pace Thomas Merton
When you pray, let your tongue
taste the words it forms,
and let your mind watch the meanings forming.
This will paralyze your prayers,
but it will stop your meaningless recitations.
Next, as you pray to God,
think about his omniscience, his power,
his goodness and the problem of theodicy.
This too will stifle your prayers but,
done at other times, will cause you to pray.
Then, in times of prayer, think of your problems,
your dread of the coming day’s tests,
of chores, illnesses and duties.
You may turn these distractions into petitions,
but alone they will not be satisfactory prayers.
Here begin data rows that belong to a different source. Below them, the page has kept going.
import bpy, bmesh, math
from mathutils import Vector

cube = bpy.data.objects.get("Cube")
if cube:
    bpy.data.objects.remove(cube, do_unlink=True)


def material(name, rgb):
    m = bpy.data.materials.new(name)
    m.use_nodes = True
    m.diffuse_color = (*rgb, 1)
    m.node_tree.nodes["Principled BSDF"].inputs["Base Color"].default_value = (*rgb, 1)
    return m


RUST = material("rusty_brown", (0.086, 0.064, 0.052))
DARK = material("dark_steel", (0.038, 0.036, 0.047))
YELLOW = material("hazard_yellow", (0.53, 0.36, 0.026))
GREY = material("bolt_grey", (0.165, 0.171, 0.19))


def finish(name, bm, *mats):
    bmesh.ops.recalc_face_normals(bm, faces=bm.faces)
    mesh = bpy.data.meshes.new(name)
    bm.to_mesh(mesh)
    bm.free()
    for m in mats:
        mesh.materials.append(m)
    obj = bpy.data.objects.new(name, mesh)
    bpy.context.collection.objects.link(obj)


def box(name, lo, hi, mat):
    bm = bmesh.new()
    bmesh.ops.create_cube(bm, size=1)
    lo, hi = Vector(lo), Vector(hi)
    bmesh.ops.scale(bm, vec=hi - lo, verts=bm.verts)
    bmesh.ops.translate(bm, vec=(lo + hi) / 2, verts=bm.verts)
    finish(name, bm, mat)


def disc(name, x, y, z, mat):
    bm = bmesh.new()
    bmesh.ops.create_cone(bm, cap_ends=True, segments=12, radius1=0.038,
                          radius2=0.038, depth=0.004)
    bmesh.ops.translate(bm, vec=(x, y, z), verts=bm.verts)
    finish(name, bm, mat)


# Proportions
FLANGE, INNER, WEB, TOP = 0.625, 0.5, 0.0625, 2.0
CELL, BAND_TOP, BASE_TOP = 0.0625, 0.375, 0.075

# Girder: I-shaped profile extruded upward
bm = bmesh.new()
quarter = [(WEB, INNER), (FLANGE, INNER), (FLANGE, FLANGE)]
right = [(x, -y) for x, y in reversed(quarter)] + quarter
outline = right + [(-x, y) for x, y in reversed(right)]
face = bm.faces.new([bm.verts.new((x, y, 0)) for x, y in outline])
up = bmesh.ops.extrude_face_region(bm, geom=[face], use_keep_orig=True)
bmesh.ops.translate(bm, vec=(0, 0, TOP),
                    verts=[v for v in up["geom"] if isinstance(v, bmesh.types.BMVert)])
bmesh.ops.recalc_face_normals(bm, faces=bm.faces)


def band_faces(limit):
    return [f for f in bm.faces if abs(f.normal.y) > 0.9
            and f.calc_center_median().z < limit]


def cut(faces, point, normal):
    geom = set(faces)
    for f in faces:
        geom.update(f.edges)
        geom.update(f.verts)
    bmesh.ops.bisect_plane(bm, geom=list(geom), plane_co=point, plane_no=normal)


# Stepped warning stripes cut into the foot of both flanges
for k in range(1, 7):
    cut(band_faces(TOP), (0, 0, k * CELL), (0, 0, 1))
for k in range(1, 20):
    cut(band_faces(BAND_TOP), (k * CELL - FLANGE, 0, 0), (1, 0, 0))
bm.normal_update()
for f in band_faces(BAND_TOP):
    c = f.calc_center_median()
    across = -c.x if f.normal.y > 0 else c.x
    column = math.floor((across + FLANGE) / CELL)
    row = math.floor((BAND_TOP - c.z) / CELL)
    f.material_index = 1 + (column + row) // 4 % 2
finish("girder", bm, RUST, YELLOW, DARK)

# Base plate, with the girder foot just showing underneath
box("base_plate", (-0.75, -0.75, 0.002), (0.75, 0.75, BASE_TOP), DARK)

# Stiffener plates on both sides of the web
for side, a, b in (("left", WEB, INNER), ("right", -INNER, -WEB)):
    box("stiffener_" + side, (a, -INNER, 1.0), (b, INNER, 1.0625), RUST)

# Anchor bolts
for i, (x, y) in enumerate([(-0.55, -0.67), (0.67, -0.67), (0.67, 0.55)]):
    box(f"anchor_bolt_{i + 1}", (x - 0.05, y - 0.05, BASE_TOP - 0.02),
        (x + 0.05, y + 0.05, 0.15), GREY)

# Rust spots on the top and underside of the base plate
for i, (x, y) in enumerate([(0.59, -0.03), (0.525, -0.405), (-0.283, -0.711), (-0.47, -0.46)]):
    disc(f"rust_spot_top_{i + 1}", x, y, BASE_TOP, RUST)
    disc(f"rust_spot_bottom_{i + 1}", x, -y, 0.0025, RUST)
This brings one to the asking of favors
on behalf of ourselves, our friends, and the church.
This is something, but it is not enough,
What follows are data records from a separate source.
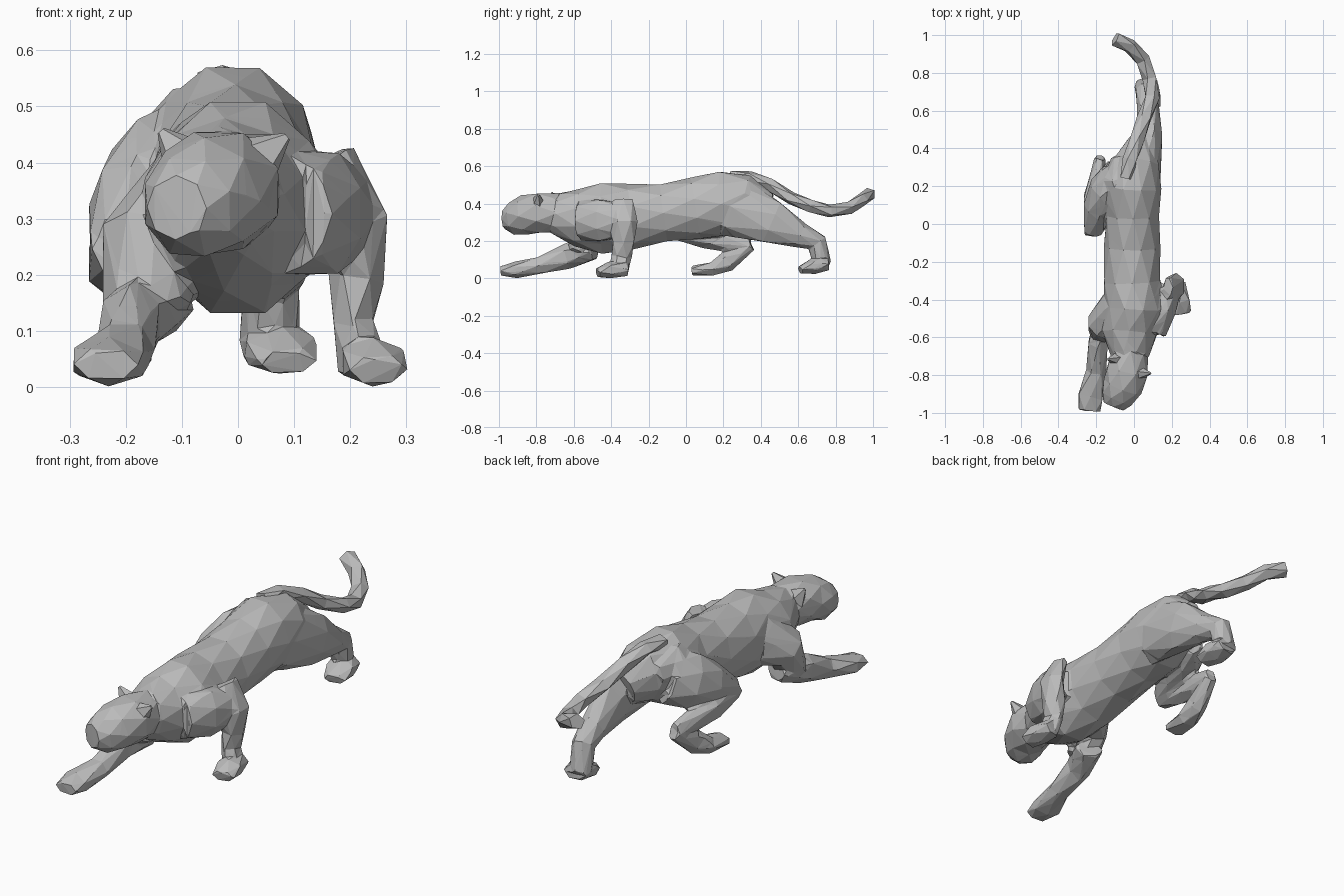
import bpy
import bmesh
from math import cos, sin, pi
from mathutils import Vector, Matrix

if "Cube" in bpy.data.objects:
    bpy.data.objects.remove(bpy.data.objects["Cube"], do_unlink=True)

fur = bpy.data.materials.new("grey fur")
fur.use_nodes = True
fur.diffuse_color = (.5, .5, .5, 1)
fur.node_tree.nodes["Principled BSDF"].inputs["Base Color"].default_value = fur.diffuse_color


def add_object(name, bm):
    """Turn a finished bmesh into a flat shaded object."""
    bmesh.ops.recalc_face_normals(bm, faces=bm.faces)
    mesh = bpy.data.meshes.new(name)
    bm.to_mesh(mesh)
    bm.free()
    mesh.materials.append(fur)
    obj = bpy.data.objects.new(name, mesh)
    bpy.context.collection.objects.link(obj)
    return obj


def loft(bm, stations, sides=8):
    """Closed faceted tube through stations of (x, y, z, half width, half depth)."""
    centres = [Vector(s[:3]) for s in stations]
    last = len(centres) - 1
    rings = []
    for i, (centre, station) in enumerate(zip(centres, stations)):
        along = (centres[min(i + 1, last)] - centres[max(i - 1, 0)]).normalized()
        across = Vector((1, 0, 0))
        across = (across - across.dot(along) * along).normalized()
        depth = along.cross(across)
        ring = []
        for k in range(sides):
            # Every other ring is turned half a step, which gives triangular facets
            angle = 2 * pi * (k + .5 * (i % 2)) / sides
            offset = across * cos(angle) * station[3] + depth * sin(angle) * station[4]
            ring.append(bm.verts.new(centre + offset * 1.07))
        rings.append(ring)
    for i in range(last):
        straight, turned = rings[i + i % 2], rings[i + 1 - i % 2]
        for k in range(sides):
            n = (k + 1) % sides
            bm.faces.new((straight[k], straight[n], turned[k]))
            bm.faces.new((straight[n], turned[n], turned[k]))
    bm.faces.new(rings[0][::-1])
    bm.faces.new(rings[-1])


def fuse(obj, voxel, ratio):
    """Merge overlapping tubes into one skin, then reduce it to large facets."""
    remesh = obj.modifiers.new("merge", "REMESH")
    remesh.mode = "VOXEL"
    remesh.voxel_size = voxel
    facets = obj.modifiers.new("facets", "DECIMATE")
    facets.ratio = ratio
    facets.use_collapse_triangulate = True


skin = bmesh.new()

# Torso from rump to neck, with a hip bulge above the crouched leg
loft(skin, [
    (.03, .44, .37, .06, .08), (.015, .33, .41, .115, .13), (-.01, .2, .4, .145, .168),
    (-.005, .05, .375, .135, .155), (-.01, -.12, .35, .14, .15), (-.01, -.3, .33, .145, .165),
    (0, -.45, .32, .15, .185), (-.025, -.58, .325, .14, .145), (-.02, -.7, .345, .095, .105),
], 10)
loft(skin, [(-.05, .33, .42, .07, .08), (-.085, .22, .45, .075, .085), (-.08, .08, .42, .06, .07)])

# Head and muzzle, turned slightly to one side
loft(skin, [
    (-.02, -.68, .35, .09, .1), (-.035, -.78, .35, .11, .105), (-.06, -.86, .34, .1, .1),
    (-.09, -.92, .32, .085, .088), (-.11, -.968, .32, .052, .055),
])

# Left foreleg: folded shoulder, upright forearm, paw
loft(skin, [(.09, -.56, .31, .08, .1), (.15, -.45, .31, .075, .11), (.19, -.33, .31, .06, .08)])
loft(skin, [
    (.18, -.335, .42, .025, .055), (.225, -.33, .3, .045, .068), (.21, -.335, .19, .047, .06),
    (.205, -.345, .11, .037, .052), (.225, -.36, .03, .045, .048),
], 6)
loft(skin, [(.23, -.31, .045, .04, .035), (.24, -.41, .045, .06, .042), (.25, -.475, .03, .05, .025)], 6)

# Right foreleg: shoulder, forearm reaching ahead, paw
loft(skin, [(-.09, -.42, .32, .08, .12), (-.165, -.53, .25, .08, .09), (-.16, -.57, .14, .075, .06)])
loft(skin, [
    (-.14, -.49, .145, .065, .045), (-.19, -.63, .12, .055, .065), (-.2, -.78, .07, .05, .048),
    (-.23, -.91, .045, .07, .042), (-.235, -.99, .04, .055, .028),
], 6)

# Left hind leg stretched behind, then its paw
loft(skin, [
    (.05, .25, .38, .085, .15), (.08, .46, .3, .07, .115), (.075, .61, .23, .055, .065),
    (.06, .7, .19, .05, .055), (.055, .73, .07, .05, .045),
])
loft(skin, [(.065, .76, .075, .055, .035), (.075, .68, .065, .07, .04), (.09, .61, .045, .05, .022)], 6)

# Right hind leg crouched: thigh, shank, foot
loft(skin, [
    (-.09, .27, .4, .075, .12), (-.145, .18, .36, .09, .125), (-.185, .08, .31, .08, .1),
    (-.22, -.045, .25, .045, .05),
])
loft(skin, [(-.22, -.06, .25, .04, .045), (-.22, .12, .22, .05, .06), (-.18, .34, .175, .03, .045)], 6)
loft(skin, [
    (-.18, .35, .175, .028, .03), (-.2, .22, .09, .043, .052), (-.21, .14, .05, .055, .038),
    (-.215, .03, .04, .05, .025),
], 6)

body = add_object("body_with_legs_and_head", skin)
fuse(body, .01, .023)

# Tail, swinging down and then up at the tip
tail = bmesh.new()
tail_path = [
    (-.04, .24, .54), (-.02, .34, .54), (.015, .45, .5), (.055, .56, .43), (.095, .67, .385),
    (.085, .77, .36), (.045, .87, .375), (-.02, .94, .42), (-.1, .98, .45),
]
loft(tail, [(*p, .038, .033) for p in tail_path], 5)
add_object("tail", tail)

# Ears
for name, place, lean in (("left_ear", (.06, -.79, .425), .9), ("right_ear", (-.115, -.715, .43), -.7)):
    ear = bmesh.new()
    turn = Matrix.Rotation(lean, 4, "Y") @ Matrix.Diagonal((1, .7, 1, 1))
    bmesh.ops.create_cone(ear, segments=5, radius1=.052, radius2=.008, depth=.07, cap_ends=True,
                          matrix=Matrix.Translation(place) @ turn)
    add_object(name, ear)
for it is not focused directly upon God.
Still, even a little from one so great is much.
And then you may see through your prayer
as through a clean window, not seeing the window
but seeing God’s mercy, and in that his love,
watching him adopt you as his child,
wretched child though you have been and are.
Yet still you see yourself as you pray,
and then you long to disappear, to see only God,
for your prayers no longer bring consolation
and you acknowledge for the first time that
you never loved him, but actually loved yourself.
For your love for God was a miserly love,
doled out in complacency, false modesty, conceit.
You were too self-confident, ignoring your self-delusions,
unafraid of being called a person of prayer.
Now you are terrified, and you finally regret your sins.
And now you pray, expecting nothing.
Now your pride has evaporated in the aridity.
Now any crumb of the stalest spiritual bread satisfies,
even surprises you that God should attend to you.
Now you truly pray, without knowing what you are saying.